WORK INSTRUCTION: As the answer, give every line of the records that includes the word "faces".

Saved data entries:
· · · · · · ·

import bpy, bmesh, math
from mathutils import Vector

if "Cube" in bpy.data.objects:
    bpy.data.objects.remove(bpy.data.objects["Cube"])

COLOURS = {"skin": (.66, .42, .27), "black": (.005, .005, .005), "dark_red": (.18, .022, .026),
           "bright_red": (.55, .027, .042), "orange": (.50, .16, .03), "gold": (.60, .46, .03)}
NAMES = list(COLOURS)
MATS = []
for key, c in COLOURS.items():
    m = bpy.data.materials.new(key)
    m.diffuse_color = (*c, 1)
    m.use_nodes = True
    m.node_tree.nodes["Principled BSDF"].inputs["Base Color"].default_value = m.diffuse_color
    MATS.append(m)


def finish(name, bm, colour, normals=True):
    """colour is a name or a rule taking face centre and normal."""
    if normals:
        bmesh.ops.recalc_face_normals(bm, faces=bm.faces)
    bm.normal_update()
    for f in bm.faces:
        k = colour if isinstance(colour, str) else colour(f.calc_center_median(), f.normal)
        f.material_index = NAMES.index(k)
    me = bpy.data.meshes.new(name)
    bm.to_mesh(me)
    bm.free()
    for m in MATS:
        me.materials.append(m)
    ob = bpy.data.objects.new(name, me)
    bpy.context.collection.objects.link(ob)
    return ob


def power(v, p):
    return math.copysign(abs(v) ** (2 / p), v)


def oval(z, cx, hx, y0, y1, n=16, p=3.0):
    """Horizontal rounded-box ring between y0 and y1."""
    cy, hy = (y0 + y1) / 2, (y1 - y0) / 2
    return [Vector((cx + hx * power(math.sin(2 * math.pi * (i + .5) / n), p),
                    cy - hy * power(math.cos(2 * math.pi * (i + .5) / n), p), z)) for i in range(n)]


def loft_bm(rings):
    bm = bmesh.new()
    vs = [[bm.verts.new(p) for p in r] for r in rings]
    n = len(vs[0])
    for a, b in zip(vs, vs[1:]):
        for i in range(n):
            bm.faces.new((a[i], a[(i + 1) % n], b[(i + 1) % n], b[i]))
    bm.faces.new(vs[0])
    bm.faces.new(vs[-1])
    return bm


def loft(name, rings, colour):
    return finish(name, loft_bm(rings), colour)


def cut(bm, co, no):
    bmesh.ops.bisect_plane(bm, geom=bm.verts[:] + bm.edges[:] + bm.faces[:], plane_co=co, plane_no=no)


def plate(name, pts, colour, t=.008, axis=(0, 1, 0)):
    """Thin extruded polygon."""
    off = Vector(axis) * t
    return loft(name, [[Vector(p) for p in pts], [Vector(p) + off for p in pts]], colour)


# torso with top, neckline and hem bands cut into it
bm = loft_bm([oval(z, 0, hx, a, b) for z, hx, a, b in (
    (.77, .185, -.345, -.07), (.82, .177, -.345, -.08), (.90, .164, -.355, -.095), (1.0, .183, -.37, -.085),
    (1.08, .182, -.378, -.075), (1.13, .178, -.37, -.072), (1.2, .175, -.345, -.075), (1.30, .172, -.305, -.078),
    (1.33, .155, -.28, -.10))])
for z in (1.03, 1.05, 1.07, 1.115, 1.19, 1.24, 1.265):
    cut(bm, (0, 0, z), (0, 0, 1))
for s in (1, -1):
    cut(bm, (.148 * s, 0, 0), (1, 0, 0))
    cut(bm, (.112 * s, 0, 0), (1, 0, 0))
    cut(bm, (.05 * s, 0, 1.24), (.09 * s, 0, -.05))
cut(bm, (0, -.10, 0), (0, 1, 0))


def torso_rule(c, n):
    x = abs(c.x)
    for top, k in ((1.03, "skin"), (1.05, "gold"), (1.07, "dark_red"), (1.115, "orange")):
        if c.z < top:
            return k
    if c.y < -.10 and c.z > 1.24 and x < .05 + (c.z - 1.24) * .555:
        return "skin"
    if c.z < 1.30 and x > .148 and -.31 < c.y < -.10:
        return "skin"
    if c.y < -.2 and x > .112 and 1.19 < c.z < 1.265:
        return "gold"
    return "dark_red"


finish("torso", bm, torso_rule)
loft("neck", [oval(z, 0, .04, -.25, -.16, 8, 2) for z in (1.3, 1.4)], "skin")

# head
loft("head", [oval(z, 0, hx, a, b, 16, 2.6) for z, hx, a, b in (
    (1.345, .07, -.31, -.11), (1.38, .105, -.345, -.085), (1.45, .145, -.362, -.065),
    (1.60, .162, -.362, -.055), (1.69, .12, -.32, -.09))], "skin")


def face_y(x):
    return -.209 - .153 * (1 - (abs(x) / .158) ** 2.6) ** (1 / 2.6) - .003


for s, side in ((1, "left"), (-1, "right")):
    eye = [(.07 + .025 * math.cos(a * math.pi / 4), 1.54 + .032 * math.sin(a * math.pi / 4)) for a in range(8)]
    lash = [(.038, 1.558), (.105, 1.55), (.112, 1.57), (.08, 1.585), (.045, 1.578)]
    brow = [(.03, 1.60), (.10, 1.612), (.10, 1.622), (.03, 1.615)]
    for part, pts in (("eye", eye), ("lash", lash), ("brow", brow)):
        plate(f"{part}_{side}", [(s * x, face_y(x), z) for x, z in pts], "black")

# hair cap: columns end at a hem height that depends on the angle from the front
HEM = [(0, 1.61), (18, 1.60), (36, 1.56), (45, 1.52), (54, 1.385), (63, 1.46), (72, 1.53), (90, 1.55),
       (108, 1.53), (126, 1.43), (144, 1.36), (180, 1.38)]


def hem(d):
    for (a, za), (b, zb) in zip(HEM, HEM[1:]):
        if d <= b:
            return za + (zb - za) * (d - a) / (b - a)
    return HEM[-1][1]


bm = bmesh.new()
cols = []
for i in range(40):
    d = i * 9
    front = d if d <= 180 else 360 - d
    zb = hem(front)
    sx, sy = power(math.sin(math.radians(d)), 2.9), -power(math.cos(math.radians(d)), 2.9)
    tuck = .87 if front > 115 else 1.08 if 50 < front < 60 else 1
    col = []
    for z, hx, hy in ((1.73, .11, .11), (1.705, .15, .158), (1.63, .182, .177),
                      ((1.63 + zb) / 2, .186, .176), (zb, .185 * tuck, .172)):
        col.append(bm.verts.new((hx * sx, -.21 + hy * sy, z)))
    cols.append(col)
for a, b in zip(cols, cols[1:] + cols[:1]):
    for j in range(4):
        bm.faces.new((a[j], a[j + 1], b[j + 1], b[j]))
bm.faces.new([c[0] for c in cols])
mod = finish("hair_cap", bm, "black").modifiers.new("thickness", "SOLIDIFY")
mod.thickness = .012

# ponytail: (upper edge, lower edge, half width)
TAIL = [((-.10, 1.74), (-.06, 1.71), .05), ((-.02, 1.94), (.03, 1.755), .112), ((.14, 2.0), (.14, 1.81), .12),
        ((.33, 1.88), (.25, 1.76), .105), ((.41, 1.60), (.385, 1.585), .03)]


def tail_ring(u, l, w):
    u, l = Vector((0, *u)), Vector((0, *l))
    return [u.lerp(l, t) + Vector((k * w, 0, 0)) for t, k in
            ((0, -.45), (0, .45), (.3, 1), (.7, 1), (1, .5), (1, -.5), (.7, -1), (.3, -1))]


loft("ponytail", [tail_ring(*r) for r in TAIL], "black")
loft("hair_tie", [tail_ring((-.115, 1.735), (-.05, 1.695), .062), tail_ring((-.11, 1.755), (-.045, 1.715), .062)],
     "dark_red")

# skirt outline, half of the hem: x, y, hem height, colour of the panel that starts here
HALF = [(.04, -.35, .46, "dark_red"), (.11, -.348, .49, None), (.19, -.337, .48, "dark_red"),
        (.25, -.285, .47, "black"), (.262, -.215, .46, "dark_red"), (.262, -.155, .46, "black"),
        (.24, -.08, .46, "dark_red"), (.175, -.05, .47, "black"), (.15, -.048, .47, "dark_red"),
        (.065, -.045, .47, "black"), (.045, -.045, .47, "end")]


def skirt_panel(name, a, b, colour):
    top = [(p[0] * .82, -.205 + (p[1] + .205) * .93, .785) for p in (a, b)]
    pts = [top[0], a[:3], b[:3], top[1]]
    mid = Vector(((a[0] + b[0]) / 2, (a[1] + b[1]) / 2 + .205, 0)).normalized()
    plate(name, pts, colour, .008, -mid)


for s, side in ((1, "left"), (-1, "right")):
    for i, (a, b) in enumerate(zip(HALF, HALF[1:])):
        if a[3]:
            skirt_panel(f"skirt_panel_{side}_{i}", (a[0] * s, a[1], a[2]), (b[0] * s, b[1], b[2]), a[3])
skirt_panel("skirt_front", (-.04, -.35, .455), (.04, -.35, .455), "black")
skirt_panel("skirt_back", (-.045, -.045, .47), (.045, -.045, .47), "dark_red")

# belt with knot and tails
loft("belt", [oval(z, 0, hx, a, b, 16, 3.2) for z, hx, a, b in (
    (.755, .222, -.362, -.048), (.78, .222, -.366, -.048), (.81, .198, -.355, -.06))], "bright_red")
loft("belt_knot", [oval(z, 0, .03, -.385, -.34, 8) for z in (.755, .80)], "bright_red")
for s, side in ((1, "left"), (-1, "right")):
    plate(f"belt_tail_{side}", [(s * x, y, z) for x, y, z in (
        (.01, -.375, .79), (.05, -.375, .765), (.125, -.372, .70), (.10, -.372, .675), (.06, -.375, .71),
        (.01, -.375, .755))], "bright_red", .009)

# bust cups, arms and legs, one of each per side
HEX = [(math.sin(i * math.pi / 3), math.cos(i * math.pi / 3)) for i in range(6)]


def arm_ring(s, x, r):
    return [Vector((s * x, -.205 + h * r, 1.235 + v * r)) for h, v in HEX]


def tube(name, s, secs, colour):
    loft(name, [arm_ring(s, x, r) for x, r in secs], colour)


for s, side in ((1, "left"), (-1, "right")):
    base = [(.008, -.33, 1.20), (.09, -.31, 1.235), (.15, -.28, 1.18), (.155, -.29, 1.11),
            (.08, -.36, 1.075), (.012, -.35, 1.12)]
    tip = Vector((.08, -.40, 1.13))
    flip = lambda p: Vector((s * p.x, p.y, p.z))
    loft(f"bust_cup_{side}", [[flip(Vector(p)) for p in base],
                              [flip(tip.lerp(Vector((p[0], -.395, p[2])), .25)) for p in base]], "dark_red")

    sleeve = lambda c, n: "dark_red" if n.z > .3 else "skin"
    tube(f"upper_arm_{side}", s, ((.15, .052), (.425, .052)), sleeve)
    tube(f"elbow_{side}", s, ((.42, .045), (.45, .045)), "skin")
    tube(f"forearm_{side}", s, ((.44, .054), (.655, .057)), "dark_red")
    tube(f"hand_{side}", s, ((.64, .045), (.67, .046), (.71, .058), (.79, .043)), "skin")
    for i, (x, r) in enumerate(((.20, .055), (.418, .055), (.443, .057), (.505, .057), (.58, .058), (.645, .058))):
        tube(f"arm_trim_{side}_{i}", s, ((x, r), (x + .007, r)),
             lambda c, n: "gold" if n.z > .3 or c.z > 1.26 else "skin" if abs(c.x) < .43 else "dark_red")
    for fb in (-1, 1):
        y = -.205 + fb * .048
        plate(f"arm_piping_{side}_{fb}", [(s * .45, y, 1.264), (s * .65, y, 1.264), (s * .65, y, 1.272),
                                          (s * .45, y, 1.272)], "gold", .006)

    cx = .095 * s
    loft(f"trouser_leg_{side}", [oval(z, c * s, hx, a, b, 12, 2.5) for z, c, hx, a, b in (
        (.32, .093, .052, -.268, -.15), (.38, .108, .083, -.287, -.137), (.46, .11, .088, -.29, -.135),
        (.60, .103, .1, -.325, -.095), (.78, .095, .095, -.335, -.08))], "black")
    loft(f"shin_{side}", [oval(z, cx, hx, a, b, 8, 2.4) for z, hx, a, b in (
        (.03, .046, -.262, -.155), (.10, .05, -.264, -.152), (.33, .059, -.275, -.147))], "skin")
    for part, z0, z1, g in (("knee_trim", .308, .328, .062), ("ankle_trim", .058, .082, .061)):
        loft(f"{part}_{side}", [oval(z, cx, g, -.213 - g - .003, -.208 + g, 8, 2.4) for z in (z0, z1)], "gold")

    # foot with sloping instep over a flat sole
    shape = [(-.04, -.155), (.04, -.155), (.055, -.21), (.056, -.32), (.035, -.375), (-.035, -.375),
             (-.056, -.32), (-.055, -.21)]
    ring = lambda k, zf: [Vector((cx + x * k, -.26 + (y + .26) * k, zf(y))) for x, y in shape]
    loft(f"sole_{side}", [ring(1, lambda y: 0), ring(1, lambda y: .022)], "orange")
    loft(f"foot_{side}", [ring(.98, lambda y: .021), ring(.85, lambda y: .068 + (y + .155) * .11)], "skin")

· · · · · · ·

WRITTEN RESPONSE:
        bmesh.ops.recalc_face_normals(bm, faces=bm.faces)
    for f in bm.faces:
            bm.faces.new((a[i], a[(i + 1) % n], b[(i + 1) % n], b[i]))
    bm.faces.new(vs[0])
    bm.faces.new(vs[-1])
    bmesh.ops.bisect_plane(bm, geom=bm.verts[:] + bm.edges[:] + bm.faces[:], plane_co=co, plane_no=no)
        bm.faces.new((a[j], a[j + 1], b[j + 1], b[j]))
bm.faces.new([c[0] for c in cols])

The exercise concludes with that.